The committee expects to study the issue for two more years. Its members meet in a University Hall office, Campbell pointed out, in which stands a grandfather clock that once belonged to Esek Hopkins. In 1764 Hopkins captained the brig Sally, which carried 170 African slaves in a venture undertaken by the Browns. Between an outbreak of smallpox and a slave revolt only twenty-four slaves survived the voyage. Campbell posed a series of metaphorical questions: What should Brown do with the clock? Throw it away? Strip it of the plaque bearing Hopkinss name? Add another plaque? Whats remarkable, he said, is how few people in this country choose to ask these questions.

The committees charge and members are online, at www.brown.edu/Research/Slavery_Justice.March 18, just days after the New York Times ran an article on President Ruth Simmons appointment of a committee to tackle the question of howand ifBrown should atone for its early ties to slavery (see Sins of Our Fathers, July/August 2003), the committee held its first public event. The Times article had precipitated an all-out media circus, and a crowd of 175 or so came to Salomon Center that night mostly professors, alumni, and other local residents; student turnout was conspicuously low.

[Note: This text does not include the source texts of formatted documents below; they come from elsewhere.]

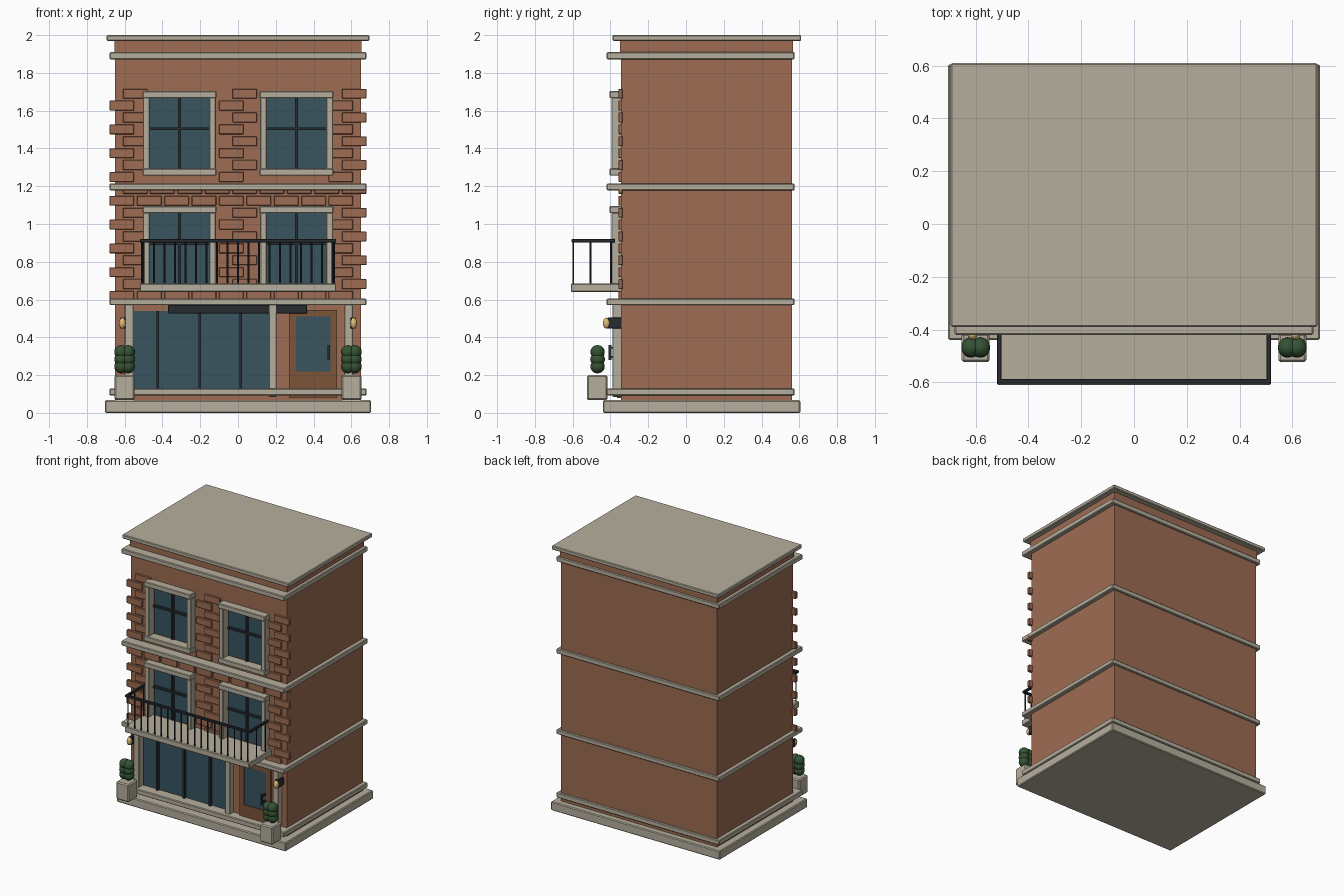
import bpy, bmesh
from mathutils import Matrix, Vector

if "Cube" in bpy.data.objects:
    bpy.data.objects.remove(bpy.data.objects["Cube"])


def material(name, r, g, b):
    m = bpy.data.materials.new(name)
    m.diffuse_color = (r, g, b, 1)
    m.use_nodes = True
    m.node_tree.nodes["Principled BSDF"].inputs["Base Color"].default_value = m.diffuse_color
    return m


BRICK = material("brick", 0.34, 0.15, 0.085)
STONE = material("stone", 0.47, 0.43, 0.34)
GLASS = material("glass", 0.04, 0.09, 0.115)
METAL = material("dark_metal", 0.02, 0.025, 0.03)
WOOD = material("wood", 0.20, 0.09, 0.04)
LEAF = material("leaf", 0.035, 0.085, 0.035)
GOLD = material("lamp_glow", 0.75, 0.5, 0.18)


def finish(name, bm, mat, bevel=0.0):
    mesh = bpy.data.meshes.new(name)
    bm.to_mesh(mesh)
    bm.free()
    ob = bpy.data.objects.new(name, mesh)
    bpy.context.collection.objects.link(ob)
    mesh.materials.append(mat)
    if bevel:
        mod = ob.modifiers.new("bevel", 'BEVEL')
        mod.width, mod.segments = bevel, 1
    return ob


def boxes(name, mat, ranges, bevel=0.0):
    """One object from boxes given as (x0, x1, y0, y1, z0, z1)."""
    bm = bmesh.new()
    for x0, x1, y0, y1, z0, z1 in ranges:
        c = Vector(((x0 + x1) / 2, (y0 + y1) / 2, (z0 + z1) / 2))
        size = Matrix.Diagonal((x1 - x0, y1 - y0, z1 - z0, 1))
        bmesh.ops.create_cube(bm, size=1, matrix=Matrix.Translation(c) @ size)
    return finish(name, bm, mat, bevel)


def balls(name, mat, centres, radii):
    bm = bmesh.new()
    for c in centres:
        bmesh.ops.create_uvsphere(bm, u_segments=16, v_segments=10, radius=1,
                                  matrix=Matrix.Translation(c) @ Matrix.Diagonal((*radii, 1)))
    for f in bm.faces:
        f.smooth = True
    return finish(name, bm, mat)


FRONT, BACK = -0.345, 0.56
WINDOWS = [(x, z) for x in (-0.31, 0.31) for z in (0.87, 1.48)]

# Brick body with recessed window and shopfront openings
wall = boxes("wall", BRICK, [(-0.65, 0.65, FRONT, BACK, 0.06, 1.975)])
holes = [(x - 0.16, x + 0.16, -0.5, -0.31, z - 0.19, z + 0.19) for x, z in WINDOWS]
holes.append((-0.55, 0.165, -0.5, -0.325, 0.12, 0.54))
cutter = boxes("opening_cutter", BRICK, holes)
cutter.hide_render = True
mod = wall.modifiers.new("openings", 'BOOLEAN')
mod.operation, mod.solver, mod.object = 'DIFFERENCE', 'EXACT', cutter
bpy.context.view_layer.objects.active = wall
bpy.ops.object.modifier_apply(modifier=mod.name)
bpy.data.objects.remove(cutter)

# Base, stone bands and roof
boxes("base", STONE, [(-0.705, 0.705, -0.44, 0.605, 0, 0.067)], 0.006)
for name, z0, z1 in (("plinth_band", 0.092, 0.13), ("first_floor_band", 0.57, 0.605),
                     ("second_floor_band", 1.178, 1.215), ("cornice", 1.872, 1.91)):
    boxes(name, STONE, [(-0.68, 0.68, -0.42, 0.575, z0, z1)], 0.005)
boxes("parapet", BRICK, [(-0.655, 0.655, -0.35, 0.567, 1.905, 1.975)])
boxes("roof_cap", STONE, [(-0.695, 0.695, -0.39, 0.61, 1.97, 2.0)], 0.005)

# Raised running-bond bricks on the facade, skipped around windows
bricks = []
for row in range(18):
    z = 1.69 - 0.063 * row
    for k in range(9):
        x = (-0.545 if row % 2 == 0 else -0.615) + 0.145 * k
        if x > 0.62:
            continue
        beside = any(abs(x - wx) < 0.21 and abs(z - wz) < 0.245 for wx, wz in WINDOWS)
        if not beside and (z < 1.2 or abs(abs(x) - 0.31) > 0.21):
            bricks.append((x - 0.065, x + 0.065, -0.358, -0.335, z - 0.026, z + 0.026))
boxes("facade_bricks", BRICK, bricks, 0.003)

# Windows: surround, glass and glazing bars
for i, (x, z) in enumerate(WINDOWS):
    boxes(f"window_frame_{i}", STONE, [
        (x - 0.195, x + 0.195, -0.405, -0.335, z + 0.187, z + 0.224),
        (x - 0.195, x + 0.195, -0.405, -0.335, z - 0.224, z - 0.187),
        (x - 0.193, x - 0.157, -0.395, -0.335, z - 0.19, z + 0.19),
        (x + 0.157, x + 0.193, -0.395, -0.335, z - 0.19, z + 0.19)], 0.004)
    boxes(f"window_glass_{i}", GLASS,
          [(x - 0.16, x + 0.16, -0.325, -0.305, z - 0.19, z + 0.19)])
    boxes(f"window_bars_{i}", METAL, [
        (x - 0.007, x + 0.007, -0.345, -0.32, z - 0.19, z + 0.19),
        (x - 0.16, x + 0.16, -0.345, -0.32, z + 0.018, z + 0.032)])

# Shopfront: pilasters, glass, mullions and blank sign board
boxes("pilasters", STONE, [(a, b, -0.39, -0.335, 0.085, 0.575) for a, b in
                           ((-0.6, -0.553), (0.163, 0.205), (0.563, 0.61))], 0.004)
boxes("shop_glass", GLASS, [(-0.55, 0.165, -0.34, -0.32, 0.12, 0.54)])
boxes("shop_mullions", METAL, [(x - 0.007, x + 0.007, -0.36, -0.33, 0.125, 0.54)
                               for x in (-0.425, -0.203, 0.015)])
boxes("sign_board", METAL, [(-0.37, 0.365, -0.39, -0.335, 0.527, 0.572)], 0.003)

# Door
boxes("door", WOOD, [
    (0.27, 0.306, -0.365, -0.335, 0.08, 0.545), (0.489, 0.525, -0.365, -0.335, 0.08, 0.545),
    (0.3, 0.495, -0.365, -0.335, 0.08, 0.22), (0.3, 0.495, -0.365, -0.335, 0.51, 0.545)])
boxes("door_glass", GLASS, [(0.3, 0.495, -0.358, -0.335, 0.215, 0.515)])
boxes("door_handle", METAL, [(0.473, 0.487, -0.41, -0.395, 0.28, 0.36),
                             (0.475, 0.485, -0.4, -0.355, 0.29, 0.3),
                             (0.475, 0.485, -0.4, -0.355, 0.34, 0.35)])

# Balcony slab, handrails and balusters
boxes("balcony_slab", STONE, [(-0.52, 0.52, -0.61, -0.335, 0.64, 0.685)], 0.005)
boxes("balcony_handrail", METAL, [
    (-0.52, 0.52, -0.605, -0.587, 0.903, 0.92),
    (-0.52, -0.502, -0.595, -0.375, 0.903, 0.92),
    (0.502, 0.52, -0.595, -0.375, 0.903, 0.92)], 0.002)
posts = [(-0.5 + i / 18, -0.597) for i in range(19)]
posts += [(s * 0.508, y) for s in (-1, 1) for y in (-0.505, -0.398)]
bm = bmesh.new()
for x, y in posts:
    bmesh.ops.create_cone(bm, cap_ends=True, segments=8, radius1=0.005, radius2=0.005,
                          depth=0.23, matrix=Matrix.Translation((x, y, 0.795)))
finish("balusters", bm, METAL)

# Planters with bushes and wall lamps, on both sides
for side, s in (("left", -1), ("right", 1)):
    x = s * 0.6
    boxes(f"planter_{side}", STONE,
          [(x - 0.053, x + 0.053, -0.523, -0.415, 0.067, 0.2)], 0.008)
    balls(f"bush_{side}", LEAF, [(x + dx, -0.468, z) for dx in (-0.018, 0.018)
                                 for z in (0.246, 0.322)], (0.037, 0.038, 0.037))
    balls(f"bush_middle_{side}", LEAF, [(x + dx, -0.468, 0.284) for dx in (-0.018, 0.018)],
          (0.037, 0.039, 0.037))
    boxes(f"lamp_mount_{side}", METAL,
          [(s * 0.61 - 0.014, s * 0.61 + 0.014, -0.415, -0.335, 0.446, 0.505)], 0.003)
    balls(f"lamp_{side}", GOLD, [(s * 0.612, -0.42, 0.475)], (0.018, 0.02, 0.029))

A panel of scholars discussed the Rhode Island slave tradespecifically the involvement of the Brown family, which included both a slave trader and an abolitionist, both uncles of the benefactor after whom the University is named. The panelistsnone of them a member of the reparations committeeincluded J. Stanley Lemons, professor of history at Rhode Island College; Bela Teixeira, executive director of the Rhode Island Black Heritage Society; Rhett Jones, professor of Africana studies at Brown; and Joanne Pope Melish 86, 96 PhD, associate professor of history at the University of Kentucky. They talked for about an hour.

Then things heated up. In the back-and-forth with the audience, Roy McKechnie 55 told the panel that after the Times article, his phone had rung off the wall with calls from irate, curious, puzzled classmates. He criticized the presidents remarks as they were quoted in the newspaper, which reported that she would be disappointed if the committee decided there was nothing Brown could or should do. It sounds to me like marching orders, McKechnie said, arguing that Simmons had tainted the committee by effectively supporting reparations.

Committee chair James Campbell, an associate professor of American civilization and Africana studies who moderated the panel, retorted that Simmons had given his committee no such charge. I have no idea what Ruth Simmons thinks of the idea of reparations, he said.

Two weeks later, Today show viewers got a clearer view of Simmonss stance. She told national correspondent Jamie Gangel, If [the committee] came back and said, By the way, I think that the University owes the descendents of the two slaves who worked on the College edifice a million dollars, Id probably be the first person to say, I dont think so. She elaborated: To me, this is more about truth and reconciliation than it is about blame, punishment, payment.

The committee expects to study the issue for two more years. Its members meet in a University Hall office, Campbell pointed out, in which stands a grandfather clock that once belonged to Esek Hopkins. In 1764 Hopkins captained the brig Sally, which carried 170 African slaves in a venture undertaken by the Browns. Between an outbreak of smallpox and a slave revolt only twenty-four slaves survived the voyage. Campbell posed a series of metaphorical questions: What should Brown do with the clock? Throw it away? Strip it of the plaque bearing Hopkinss name? Add another plaque? Whats remarkable, he said, is how few people in this country choose to ask these questions.

The committees charge and members are online, at www.brown.edu/Research/Slavery_Justice.





Be the first to comment on this article

Name and Class Year:
Email:
Comment:

Code:* Code